DATA
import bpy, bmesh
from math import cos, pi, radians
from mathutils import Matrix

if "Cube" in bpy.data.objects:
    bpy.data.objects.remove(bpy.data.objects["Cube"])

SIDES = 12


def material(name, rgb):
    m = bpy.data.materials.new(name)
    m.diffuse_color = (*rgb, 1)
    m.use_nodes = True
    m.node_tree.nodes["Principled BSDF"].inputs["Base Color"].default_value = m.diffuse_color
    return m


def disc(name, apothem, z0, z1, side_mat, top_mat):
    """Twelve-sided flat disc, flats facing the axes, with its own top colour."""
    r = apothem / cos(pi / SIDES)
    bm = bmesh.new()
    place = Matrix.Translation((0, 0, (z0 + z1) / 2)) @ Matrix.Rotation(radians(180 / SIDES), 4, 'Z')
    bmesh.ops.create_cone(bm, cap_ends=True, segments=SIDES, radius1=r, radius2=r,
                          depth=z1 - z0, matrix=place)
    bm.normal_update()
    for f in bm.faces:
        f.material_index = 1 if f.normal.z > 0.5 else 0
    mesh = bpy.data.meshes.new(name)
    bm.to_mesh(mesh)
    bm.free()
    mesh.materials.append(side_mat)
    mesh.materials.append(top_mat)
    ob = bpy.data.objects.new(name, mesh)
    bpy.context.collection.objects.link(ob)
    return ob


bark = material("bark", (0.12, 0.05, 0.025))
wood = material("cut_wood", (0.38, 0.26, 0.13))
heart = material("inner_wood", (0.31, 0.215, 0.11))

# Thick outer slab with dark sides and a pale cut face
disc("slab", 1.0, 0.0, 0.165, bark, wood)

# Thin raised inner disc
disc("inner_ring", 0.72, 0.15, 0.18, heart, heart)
...
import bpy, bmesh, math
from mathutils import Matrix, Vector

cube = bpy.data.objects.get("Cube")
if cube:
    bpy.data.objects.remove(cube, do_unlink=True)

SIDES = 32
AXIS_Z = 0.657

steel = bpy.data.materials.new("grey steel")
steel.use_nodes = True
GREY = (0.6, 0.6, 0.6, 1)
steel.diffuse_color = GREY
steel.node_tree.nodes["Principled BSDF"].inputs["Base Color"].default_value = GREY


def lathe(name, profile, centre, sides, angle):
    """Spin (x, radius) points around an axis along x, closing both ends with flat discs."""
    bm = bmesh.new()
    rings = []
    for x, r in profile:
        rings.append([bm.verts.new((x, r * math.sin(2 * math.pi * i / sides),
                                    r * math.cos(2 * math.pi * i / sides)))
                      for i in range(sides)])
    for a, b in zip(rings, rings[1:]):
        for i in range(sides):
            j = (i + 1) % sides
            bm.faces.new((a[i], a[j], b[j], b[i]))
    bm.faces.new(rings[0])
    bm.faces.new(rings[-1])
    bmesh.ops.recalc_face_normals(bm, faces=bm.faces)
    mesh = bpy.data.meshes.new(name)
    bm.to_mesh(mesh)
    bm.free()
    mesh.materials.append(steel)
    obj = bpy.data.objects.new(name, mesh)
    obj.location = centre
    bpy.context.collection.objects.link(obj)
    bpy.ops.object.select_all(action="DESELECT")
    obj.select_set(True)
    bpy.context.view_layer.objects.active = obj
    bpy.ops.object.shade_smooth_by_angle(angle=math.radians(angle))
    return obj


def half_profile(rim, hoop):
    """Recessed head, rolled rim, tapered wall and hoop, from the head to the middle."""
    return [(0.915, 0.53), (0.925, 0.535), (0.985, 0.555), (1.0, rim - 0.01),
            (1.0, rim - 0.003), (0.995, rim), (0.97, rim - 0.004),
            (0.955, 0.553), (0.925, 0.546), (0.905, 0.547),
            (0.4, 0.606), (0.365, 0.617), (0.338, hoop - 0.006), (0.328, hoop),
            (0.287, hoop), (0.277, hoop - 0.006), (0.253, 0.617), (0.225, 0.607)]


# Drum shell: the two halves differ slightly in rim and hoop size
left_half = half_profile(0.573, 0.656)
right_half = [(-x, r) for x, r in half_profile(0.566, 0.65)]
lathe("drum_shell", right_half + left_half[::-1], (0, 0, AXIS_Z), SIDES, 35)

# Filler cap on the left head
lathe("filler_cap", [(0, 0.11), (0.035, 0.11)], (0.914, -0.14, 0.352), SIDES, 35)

PROBLEM
Find each line in the records above that contains "faces", and copy it.

WORKED SOLUTION
    for f in bm.faces:
            bm.faces.new((a[i], a[j], b[j], b[i]))
    bm.faces.new(rings[0])
    bm.faces.new(rings[-1])
    bmesh.ops.recalc_face_normals(bm, faces=bm.faces)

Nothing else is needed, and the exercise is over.